## RECORDS SUPPLIED
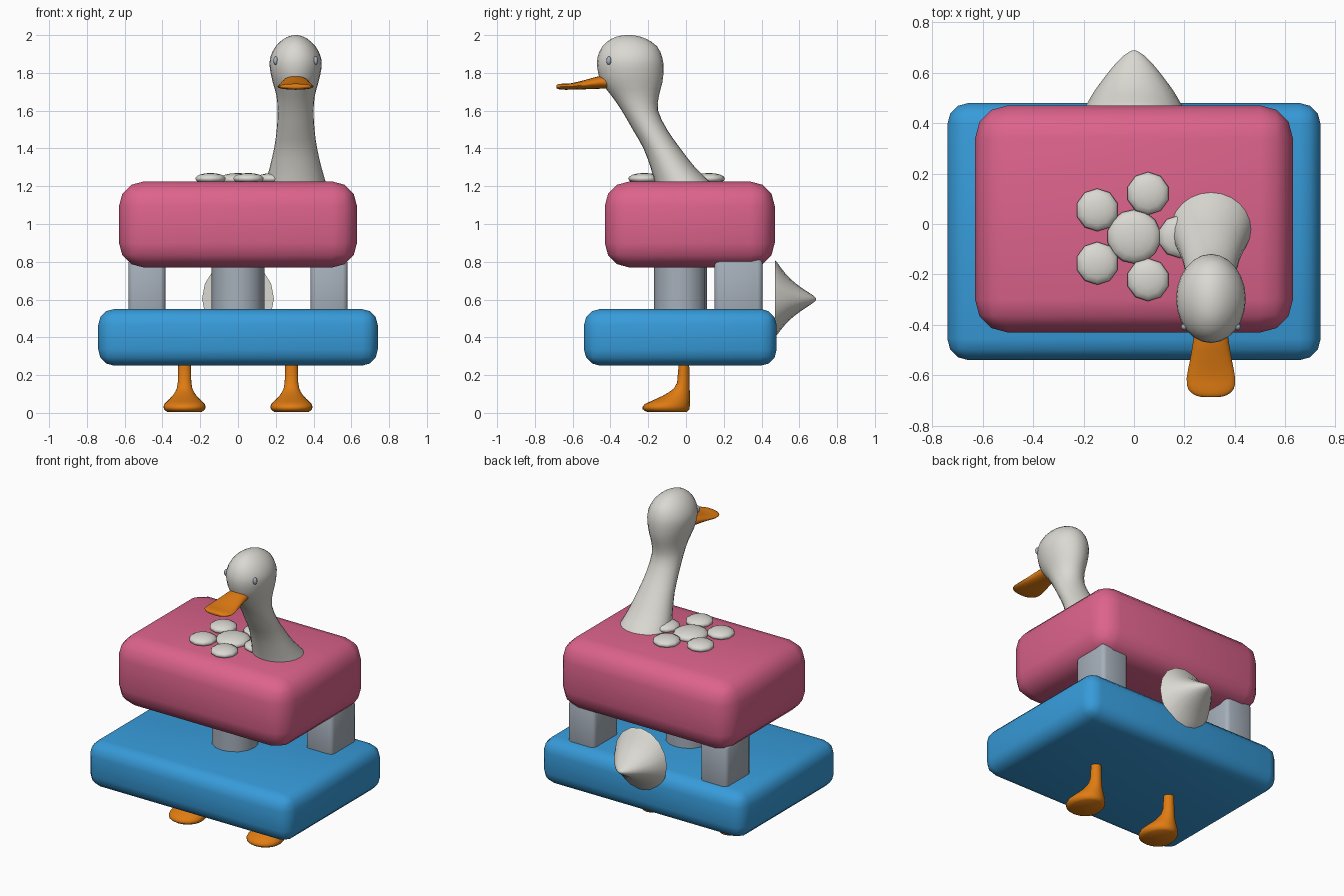
import bpy, bmesh, math
from mathutils import Vector

if "Cube" in bpy.data.objects:
    bpy.data.objects.remove(bpy.data.objects["Cube"])


def material(name, color):
    m = bpy.data.materials.new(name)
    m.diffuse_color = (*color, 1)
    m.use_nodes = True
    m.node_tree.nodes["Principled BSDF"].inputs["Base Color"].default_value = m.diffuse_color
    return m


BLUE = material("blue", (0.038, 0.33, 0.70))
PINK = material("pink", (0.72, 0.125, 0.26))
WHITE = material("off white", (0.70, 0.69, 0.64))
ORANGE = material("orange", (0.74, 0.20, 0.006))
GREY = material("blue grey", (0.38, 0.43, 0.49))


def finish(name, bm, mat, angle=50):
    bmesh.ops.recalc_face_normals(bm, faces=bm.faces)
    me = bpy.data.meshes.new(name)
    bm.to_mesh(me)
    bm.free()
    ob = bpy.data.objects.new(name, me)
    bpy.context.collection.objects.link(ob)
    me.materials.append(mat)
    bpy.ops.object.select_all(action='DESELECT')
    ob.select_set(True)
    bpy.context.view_layer.objects.active = ob
    bpy.ops.object.shade_smooth_by_angle(angle=math.radians(angle))
    return ob


def rounded_box(name, lo, hi, radius, mat, segments=3):
    bm = bmesh.new()
    bmesh.ops.create_cube(bm, size=1)
    lo, hi = Vector(lo), Vector(hi)
    for v in bm.verts:
        v.co = Vector([lo[i] + (hi[i] - lo[i]) * (v.co[i] + 0.5) for i in range(3)])
    bmesh.ops.bevel(bm, geom=bm.edges[:], offset=radius, segments=segments,
                    profile=0.5, affect='EDGES')
    return finish(name, bm, mat)


def ellipsoid(name, center, radii, mat, segs=12, rings=8):
    bm = bmesh.new()
    bmesh.ops.create_uvsphere(bm, u_segments=segs, v_segments=rings, radius=1)
    for v in bm.verts:
        v.co = Vector([center[i] + radii[i] * v.co[i] for i in range(3)])
    return finish(name, bm, mat, 80)


def refine(rings, steps):
    """Smooth in-between rings (Catmull-Rom)."""
    out = []
    for i in range(len(rings) - 1):
        p = [rings[max(0, min(len(rings) - 1, i + k))] for k in (-1, 0, 1, 2)]
        for s in range(steps):
            t = s / steps
            out.append([0.5 * (2 * b + (c - a) * t + (2 * a - 5 * b + 4 * c - d) * t * t
                               + (3 * b - a - 3 * c + d) * t ** 3)
                        for a, b, c, d in zip(*p)])
    return out + [rings[-1]]


def loft(name, rings, x, mat, axis='z', sides=20, steps=2, flare=0):
    """Elliptic rings (position, centre, x radius, other radius) along an axis."""
    bm = bmesh.new()
    loops = []
    for pos, c, rx, r in refine(rings, steps):
        loop = []
        for k in range(sides):
            a = 2 * math.pi * k / sides
            s = math.sin(a)
            u, w = x + rx * math.cos(a) * (1 - flare * s), c + r * s
            loop.append(bm.verts.new((u, w, pos) if axis == 'z' else (u, pos, w)))
        loops.append(loop)
    for l0, l1 in zip(loops, loops[1:]):
        for k in range(sides):
            j = (k + 1) % sides
            bm.faces.new((l0[k], l0[j], l1[j], l1[k]))
    bm.faces.new(loops[0])
    bm.faces.new(loops[-1])
    return finish(name, bm, mat, 60)


# Base slab and seat block
rounded_box("base", (-0.74, -0.54, 0.25), (0.74, 0.48, 0.55), 0.085, BLUE)
rounded_box("seat", (-0.63, -0.43, 0.77), (0.63, 0.47, 1.225), 0.13, PINK)

# Front column and the two rear posts
loft("front_column", [(0.5, -0.03, 0.14, 0.14), (0.85, -0.03, 0.14, 0.14)],
     0, GREY, sides=16, steps=1)
for side, sx in (("left", -1), ("right", 1)):
    xs = sorted((sx * 0.385, sx * 0.58))
    rounded_box("rear_post_" + side, (xs[0], 0.15, 0.48), (xs[1], 0.405, 0.82),
                0.025, GREY, 2)
    # Leg with webbed foot: rings of (z, y centre, x radius, y radius)
    foot = [(0.005, -0.10, 0.09, 0.105), (0.02, -0.106, 0.109, 0.124),
            (0.045, -0.10, 0.108, 0.12), (0.075, -0.068, 0.078, 0.088),
            (0.11, -0.035, 0.05, 0.055), (0.16, -0.014, 0.036, 0.033),
            (0.30, -0.012, 0.033, 0.028)]
    loft("foot_" + side, foot, sx * 0.283, ORANGE, steps=2, flare=0.12)
    # Eye
    ellipsoid("eye_" + side, (0.305 + sx * 0.105, -0.408, 1.865),
              (0.014, 0.014, 0.022), GREY, 10, 8)

# Neck and head, rings from (z, front y, back y, x radius)
profile = [(1.16, -0.15, 0.18, 0.18), (1.22, -0.165, 0.13, 0.16),
           (1.30, -0.188, 0.048, 0.137), (1.40, -0.225, -0.03, 0.114),
           (1.50, -0.282, -0.10, 0.100), (1.60, -0.34, -0.148, 0.095),
           (1.68, -0.395, -0.143, 0.102), (1.75, -0.448, -0.125, 0.121),
           (1.82, -0.469, -0.119, 0.136), (1.88, -0.469, -0.125, 0.135),
           (1.94, -0.443, -0.153, 0.106), (1.98, -0.395, -0.21, 0.063),
           (1.996, -0.35, -0.26, 0.028), (2.0, -0.315, -0.295, 0.006)]
loft("neck_and_head", [(z, (f + b) / 2, rx, (b - f) / 2) for z, f, b, rx in profile],
     0.305, WHITE, sides=24)

# Beak: rings of (y, z centre, x radius, z radius)
loft("beak", [(-0.38, 1.752, 0.06, 0.034), (-0.46, 1.749, 0.07, 0.033),
              (-0.54, 1.737, 0.083, 0.024), (-0.61, 1.728, 0.096, 0.017),
              (-0.655, 1.727, 0.09, 0.016), (-0.68, 1.727, 0.06, 0.012),
              (-0.686, 1.727, 0.03, 0.006)], 0.305, ORANGE, axis='y')

# Tail
loft("tail", [(0.47, 0.605, 0.19, 0.205), (0.485, 0.605, 0.182, 0.188),
              (0.53, 0.603, 0.155, 0.13), (0.58, 0.602, 0.118, 0.084),
              (0.63, 0.602, 0.078, 0.048), (0.67, 0.602, 0.038, 0.022),
              (0.688, 0.602, 0.008, 0.005)], 0, WHITE, axis='y', sides=16)

# Flower on the seat
ellipsoid("flower_centre", (0, -0.05, 1.235), (0.107, 0.107, 0.035), WHITE, 14, 8)
for i in range(5):
    a = 2 * math.pi * i / 5
    ellipsoid("flower_petal_%d" % (i + 1),
              (0.18 * math.cos(a), -0.05 + 0.18 * math.sin(a), 1.24),
              (0.085, 0.085, 0.03), WHITE, 10, 8)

## TRY IT
Referring to the material above, set down exactly the lines between the line with "loops.append(loop)" and the line with "for side, sx", inclusive, and no other lines.

## ANSWER SECTION
        loops.append(loop)
    for l0, l1 in zip(loops, loops[1:]):
        for k in range(sides):
            j = (k + 1) % sides
            bm.faces.new((l0[k], l0[j], l1[j], l1[k]))
    bm.faces.new(loops[0])
    bm.faces.new(loops[-1])
    return finish(name, bm, mat, 60)


# Base slab and seat block
rounded_box("base", (-0.74, -0.54, 0.25), (0.74, 0.48, 0.55), 0.085, BLUE)
rounded_box("seat", (-0.63, -0.43, 0.77), (0.63, 0.47, 1.225), 0.13, PINK)

# Front column and the two rear posts
loft("front_column", [(0.5, -0.03, 0.14, 0.14), (0.85, -0.03, 0.14, 0.14)],
     0, GREY, sides=16, steps=1)
for side, sx in (("left", -1), ("right", 1)):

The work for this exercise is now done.